P.h.D in Molecular Biology University of Illinois, Chicago 1989
Cellular, Molecular Biology and Physiology Research Group, Monamine Signal Transduction
Dopamine is a modified aromatic amino acid. This monoamine binds to a family of G-protein coupled receptors found on neurons and other cell types, called dopamine receptors. The binding of dopamine to a dopamine receptor can trigger a variety of intracellular signaling cascades that alter neuronal function over many time scales. Dopamine release can be synaptic, paracrine or endocrine. Dopamine signaling plays a key role in nervous system function, and disruption of this signaling system is thought to underpin many pathophysiological conditions including Parkinson’s disease, schizophrenia and cocaine addiction. Cocaine causes prolonged increases in dopamine in the extracellular space. Repeated use of cocaine can lead to persistent changes in neuronal circuits. Our lab focuses on how prolonged elevations in dopamine alter voltage dependent ionic currents and lead to changes in intrinsic neuronal firing properties and circuit output. We use a variety of cellular, molecular and electrophysiological techniques to examine the direct effects of dopamine on identified neurons and to discover the physiological correlates of long-term, dopamine-induced changes in ionic currents.
Email: [email protected]
Lab Telephone: 404-413-5310
Lab Location: 476/ 419/443/445 NSC
Types of Research conducted in lab
Monoamine signal transduction and molecular underpinnings of homeostatic plasticity in neuronal circuits
Lab Members Position Ramyani De PhD Student [email protected] Lori Forster PhD Student [email protected] Meghyn Welch PhD Student [email protected]
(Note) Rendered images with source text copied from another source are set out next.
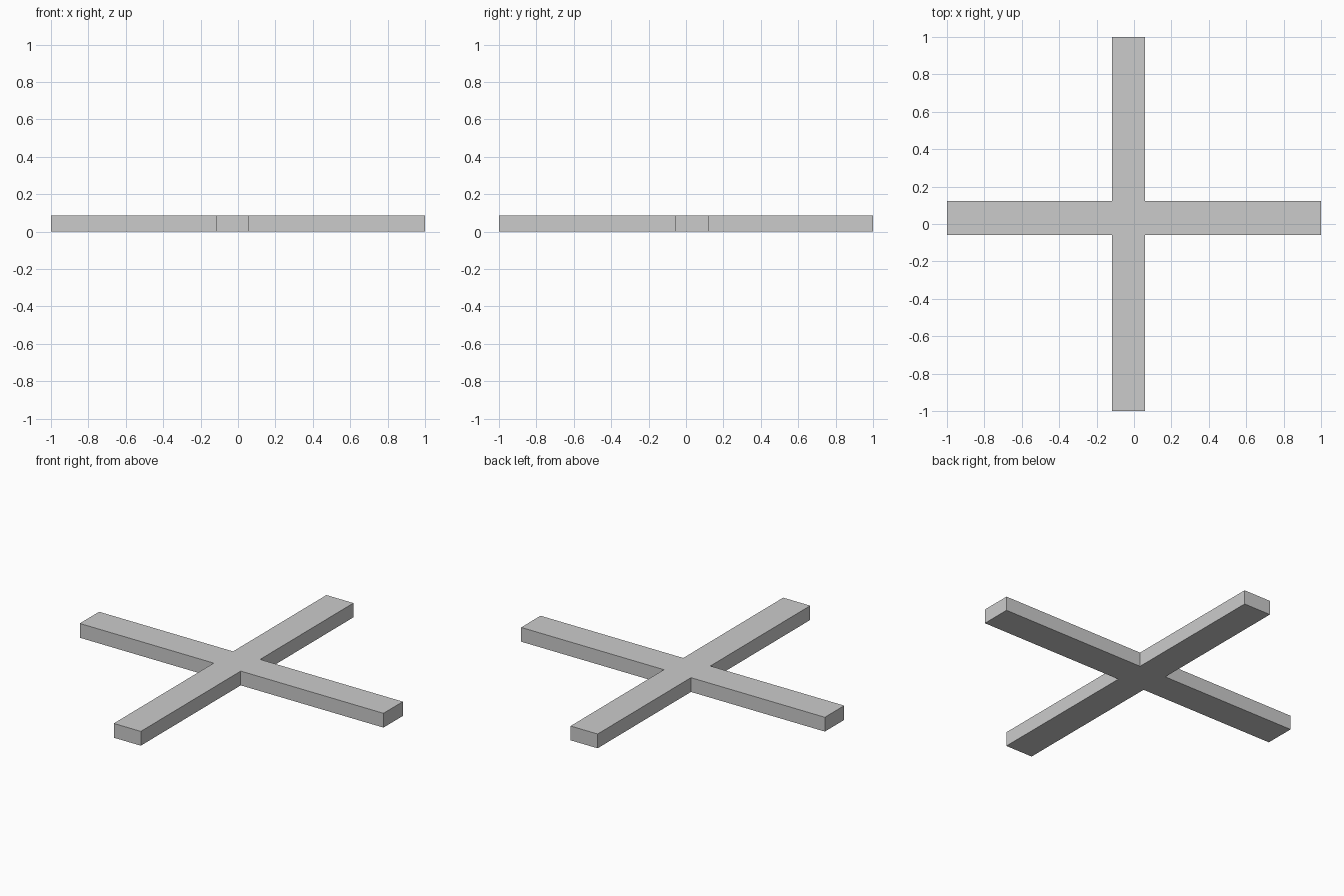
import bpy
import bmesh

if "Cube" in bpy.data.objects:
    bpy.data.objects.remove(bpy.data.objects["Cube"])

HEIGHT = 0.085
X0, X1 = -0.118, 0.06   # sides of the bar running along y
Y0, Y1 = -0.06, 0.122   # sides of the bar running along x

# Cross outline, counter-clockwise
outline = [(X0, -1), (X1, -1), (X1, Y0), (1, Y0), (1, Y1), (X1, Y1),
           (X1, 1), (X0, 1), (X0, Y1), (-1, Y1), (-1, Y0), (X0, Y0)]

# Extrude the outline into a flat solid cross
bm = bmesh.new()
base = bm.faces.new([bm.verts.new((x, y, 0)) for x, y in outline])
ext = bmesh.ops.extrude_face_region(bm, geom=[base], use_keep_orig=True)
top = [v for v in ext["geom"] if isinstance(v, bmesh.types.BMVert)]
bmesh.ops.translate(bm, verts=top, vec=(0, 0, HEIGHT))
bmesh.ops.recalc_face_normals(bm, faces=bm.faces[:])

mesh = bpy.data.meshes.new("cross_base")
bm.to_mesh(mesh)
bm.free()
bpy.context.collection.objects.link(bpy.data.objects.new("cross_base", mesh))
Current funding source:
2007-2012, NIH/NIDA: R01DA024039, "Mechanisms underlying opposing neuronal responses to brief vs. prolonged dopamine."